If the group of Gen Y-ers -- also known as Millenials or NextGens or iGens -- who gathered for a Jewish leadership conference in Santa Monica last week are any indication, it seems that parents who did everything to build their children's resumes and self esteem may have been on to something. This handpicked group of Jewish leaders in their 20s and early 30s have the self-confidence to think -- to actually believe -- that if the old people would just make some room for them, or maybe get out of the way altogether, they could fix this mess of a world. They are committed to social justice; they are willing to get their hands dirty; they have great ideas, time to volunteer, and they have the arrogance, self-centeredness and technological savvy to bring their ideas to fruition.
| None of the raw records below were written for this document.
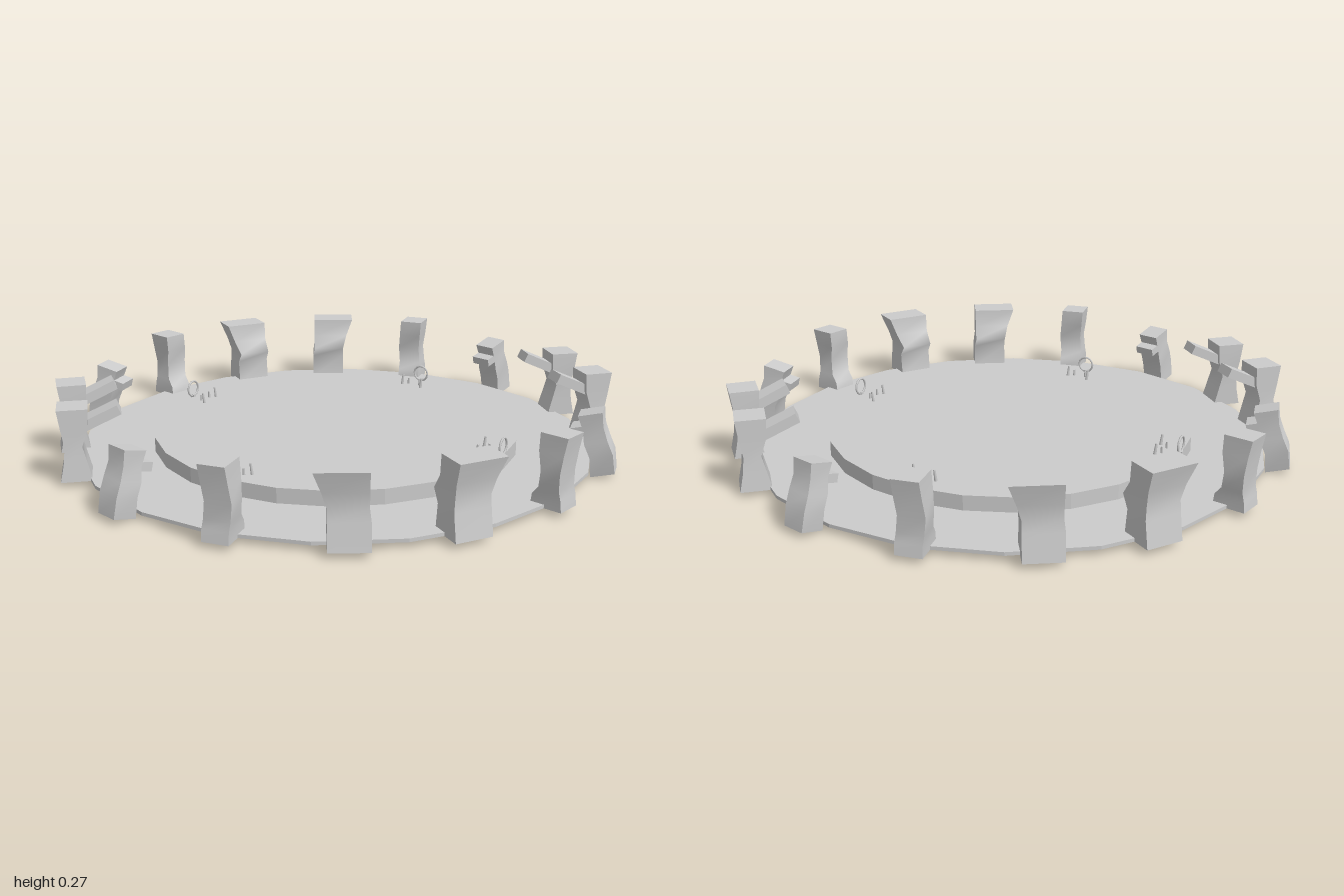
import * as THREE from 'three';

const mat = new THREE.MeshStandardMaterial({ color: 0xcccccc });
const flat = new THREE.MeshStandardMaterial({ color: 0xcccccc, flatShading: true });

function add(parent, name, geometry, x = 0, y = 0, z = 0, material = mat) {
  const mesh = new THREE.Mesh(geometry, material);
  mesh.name = name;
  mesh.position.set(x, y, z);
  parent.add(mesh);
  return mesh;
}

// Wavy stone: a box whose rows follow [y, sideMin, sideMax, inner, outer], bottom to top
function stone(rows, mirror) {
  const n = rows.length - 1;
  const g = new THREE.BoxGeometry(1, 1, 1, 1, n, 1);
  const p = g.attributes.position;
  for (let i = 0; i < p.count; i++) {
    const [y, a, b, inner, outer] = rows[Math.round((p.getY(i) + 0.5) * n)];
    const [u0, u1] = mirror < 0 ? [-b, -a] : [a, b];
    p.setXYZ(i, p.getX(i) < 0 ? u0 : u1, y, p.getZ(i) < 0 ? inner : outer);
  }
  g.computeVertexNormals();
  return g;
}

// One quadrant of the stone circle; facing is in degrees from +z towards +x
const stones = [
  { name: 'broadStone', x: 0.2, z: 0.91, facing: 12, rows: [
    [0.02, -0.085, 0.045, -0.065, 0.055], [0.11, -0.085, 0.045, -0.055, 0.04],
    [0.15, -0.08, 0.045, -0.088, 0.035], [0.2, -0.08, 0.06, -0.055, 0.04],
    [0.27, -0.08, 0.086, -0.05, 0.058]] },
  { name: 'uprightStone', x: 0.54, z: 0.775, facing: 34, rows: [
    [0.02, -0.048, 0.042, -0.07, 0.045], [0.06, -0.048, 0.042, -0.065, 0.04],
    [0.09, -0.052, 0.038, -0.04, 0.035], [0.15, -0.06, 0.03, -0.03, 0.04],
    [0.21, -0.052, 0.038, -0.045, 0.045], [0.27, -0.048, 0.042, -0.045, 0.055]] },
  { name: 'leaningStone', x: 0.81, z: 0.5, facing: 58, lean: -0.25, rows: [
    [0, -0.042, 0.042, -0.042, 0.042], [0.07, -0.05, 0.04, -0.03, 0.05],
    [0.12, -0.045, 0.045, -0.04, 0.04], [0.17, -0.04, 0.04, -0.035, 0.035],
    [0.222, -0.042, 0.042, -0.042, 0.042]] },
  { name: 'beamStone', x: 0.95, z: 0.145, facing: 92, rows: [
    [0.02, -0.065, 0.05, -0.06, 0.048], [0.08, -0.06, 0.05, -0.045, 0.035],
    [0.14, -0.055, 0.05, -0.03, 0.028], [0.2, -0.055, 0.055, -0.05, 0.038],
    [0.27, -0.055, 0.055, -0.055, 0.048]] },
];

export function createModel() {
  const model = new THREE.Group();
  model.name = 'stoneCircle';

  // Floor and raised platform
  add(model, 'floor', new THREE.CylinderGeometry(0.935, 0.935, 0.012, 20), 0, 0.026, 0, flat);
  add(model, 'platform', new THREE.CylinderGeometry(0.667, 0.667, 0.055, 24), 0, 0.0575, 0, flat);

  for (const sx of [1, -1]) for (const sz of [1, -1]) {
    const turn = deg => {
      const t = THREE.MathUtils.degToRad(deg);
      return Math.atan2(sx * Math.sin(t), sz * Math.cos(t));
    };

    // Standing stones with their slabs and beams
    for (const s of stones) {
      const holder = new THREE.Group();
      holder.name = s.name;
      holder.position.set(sx * s.x, 0, sz * s.z);
      holder.rotation.y = turn(s.facing);
      model.add(holder);
      const body = add(holder, s.name + 'Body', stone(s.rows, sx * sz));
      if (s.lean) {
        body.rotation.x = s.lean;
        body.position.set(0, 0.012, 0.025);
        add(body, 'ledgeSlab', new THREE.BoxGeometry(0.08, 0.03, 0.07), 0, 0.168, -0.042);
      }
      if (s.name === 'beamStone') {
        const beam = add(holder, 'beam', new THREE.BoxGeometry(0.08, 0.035, 0.16), 0, 0.225, -0.085);
        beam.rotation.x = 0.42;
      }
    }

    // Iron ring with a foot, and two little pegs
    const ring = add(model, 'ring', new THREE.TorusGeometry(0.03, 0.004, 6, 14), sx * 0.475, 0.118, sz * 0.465);
    ring.rotation.y = turn(45);
    add(ring, 'ringFoot', new THREE.BoxGeometry(0.014, 0.012, 0.014), 0, -0.03, 0);
    for (const [x, z] of [[0.445, 0.37], [0.39, 0.443]]) {
      const peg = add(model, 'peg', new THREE.CylinderGeometry(0.004, 0.006, 0.042, 6), sx * x, 0.103, sz * z);
      peg.rotation.z = -sx * 0.12;
    }
    for (const [x, z] of [[0.45, 0.405], [0.415, 0.44]])
      add(model, 'stud', new THREE.CylinderGeometry(0.004, 0.005, 0.025, 6), sx * x, 0.096, sz * z);
  }
  return model;
}
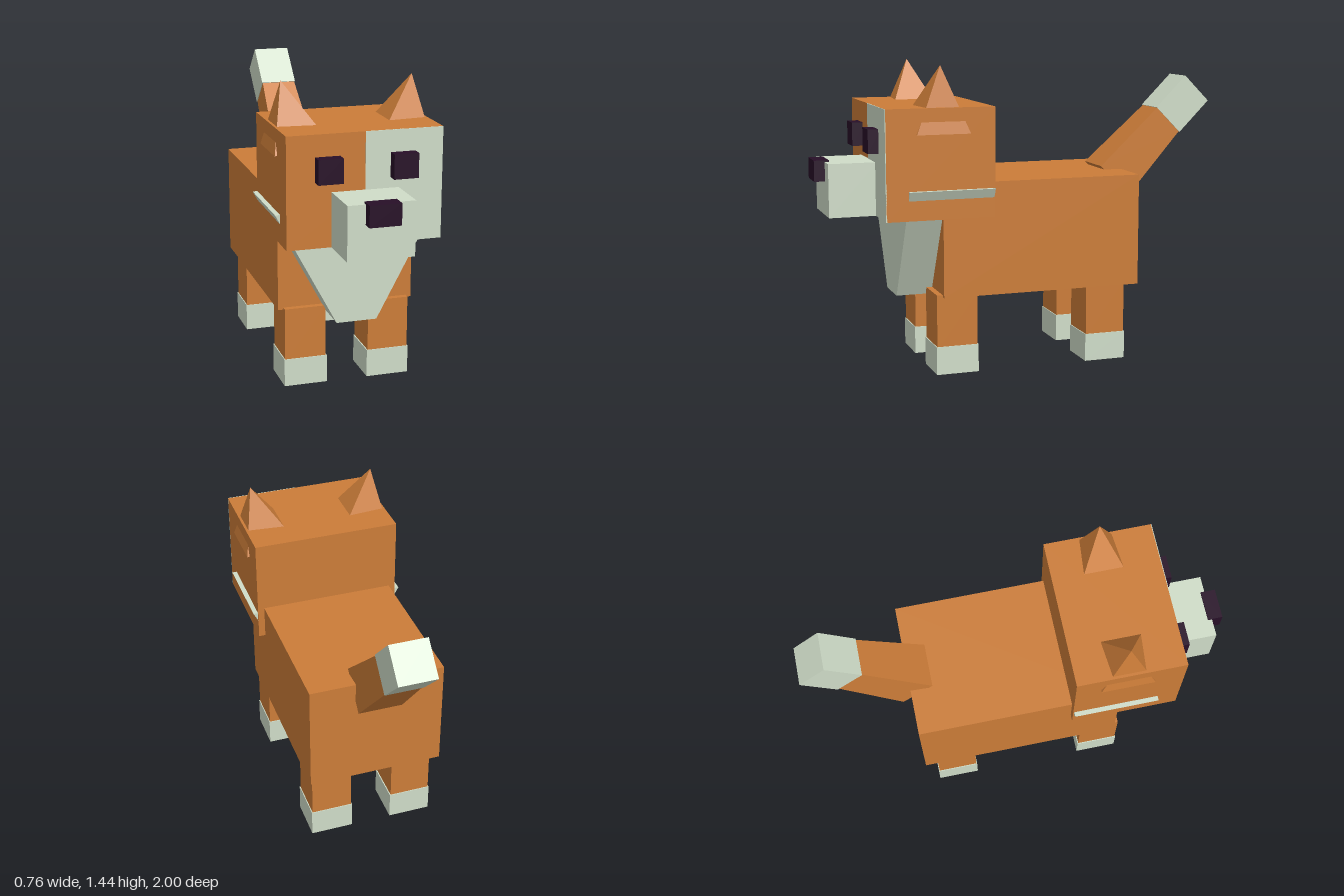
import * as THREE from 'three';

const material = (name, color) => {
  const m = new THREE.MeshStandardMaterial({ color });
  m.name = name;
  return m;
};

export function createModel() {
  const orange = material('orange fur', 0xcb7c38);
  const pale = material('pale fur', 0xcfdcc8);
  const dark = material('dark nose and eyes', 0x270f27);
  const model = new THREE.Group();
  model.name = 'blockyDog';

  const add = (name, geometry, mat, parent = model) => {
    const mesh = new THREE.Mesh(geometry, mat);
    mesh.name = name;
    parent.add(mesh);
    return mesh;
  };
  // box given by its lower and upper limits on each axis
  const box = (name, mat, [x0, x1], [y0, y1], [z0, z1]) =>
    add(name, new THREE.BoxGeometry(x1 - x0, y1 - y0, z1 - z0), mat)
      .position.set((x0 + x1) / 2, (y0 + y1) / 2, (z0 + z1) / 2);
  // square column tapering from half-width b at the bottom to t at the top
  const taper = (t, b, h) => {
    const g = new THREE.CylinderGeometry(t * Math.SQRT2, b * Math.SQRT2, h, 4).toNonIndexed();
    g.rotateY(Math.PI / 4);
    g.computeVertexNormals();
    return g;
  };

  // body and head
  box('body', orange, [-0.325, 0.325], [0.37, 0.905], [-0.52, 0.455]);
  box('head', orange, [-0.357, 0.357], [0.745, 1.255], [0.215, 0.728]);
  box('facePatch', pale, [0, 0.357], [0.745, 1.255], [0.726, 0.731]);
  box('muzzle', pale, [-0.153, 0.153], [0.745, 0.995], [0.72, 0.95]);
  box('nose', dark, [-0.072, 0.072], [0.905, 1.003], [0.93, 1.0]);

  // chest ruff, whose upper corners poke out as cheek tufts
  const ruff = new THREE.Shape([[-0.38, 0.88], [-0.095, 0.345], [0.095, 0.345], [0.38, 0.88]]
    .map(([x, y]) => new THREE.Vector2(x, y)));
  add('chestRuff', new THREE.ExtrudeGeometry(ruff, { depth: 0.405, bevelEnabled: false }), pale)
    .position.z = 0.22;

  for (const [side, s] of [['left', 1], ['right', -1]]) {
    const span = (a, b) => (s > 0 ? [a, b] : [-b, -a]);
    box(side + 'Eye', dark, span(0.115, 0.228), [1.043, 1.155], [0.72, 0.78]);

    // outward-leaning pyramid ear
    const ear = add(side + 'Ear', taper(0, 0.126, 0.288), orange);
    ear.position.set(s * 0.276, 1.303, 0.46);
    ear.rotation.z = -s * 0.2155;

    // legs with slightly wider paws
    for (const [end, z] of [['Front', 0.385], ['Back', -0.36]]) {
      box(side + end + 'Leg', orange, span(0.104, 0.3), [0.12, 0.38], [z - 0.098, z + 0.098]);
      box(side + end + 'Paw', pale, span(0.099, 0.304), [0, 0.133], [z - 0.102, z + 0.102]);
    }
  }

  // raised tail leaning back, with a pale block at its tip
  const tail = new THREE.Group();
  tail.name = 'tail';
  tail.position.set(0, 0.848, -0.489);
  tail.rotation.x = -Math.PI / 4;
  model.add(tail);
  add('tailBase', taper(0.086, 0.106, 0.416), orange, tail).position.y = 0.208;
  add('tailTip', new THREE.BoxGeometry(0.18, 0.218, 0.18), pale, tail).position.y = 0.522;

  return model;
}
The question is how to channel all that into the Jewish community.
By the end of the Professional Leaders Project gathering in Santa Monica, I walked away with three things: a stack of business cards, some good stories and a condom from KinkyJews.com in a package that featured an Israeli flag on the front and an off-color, yet highly creative tagline we can't print here.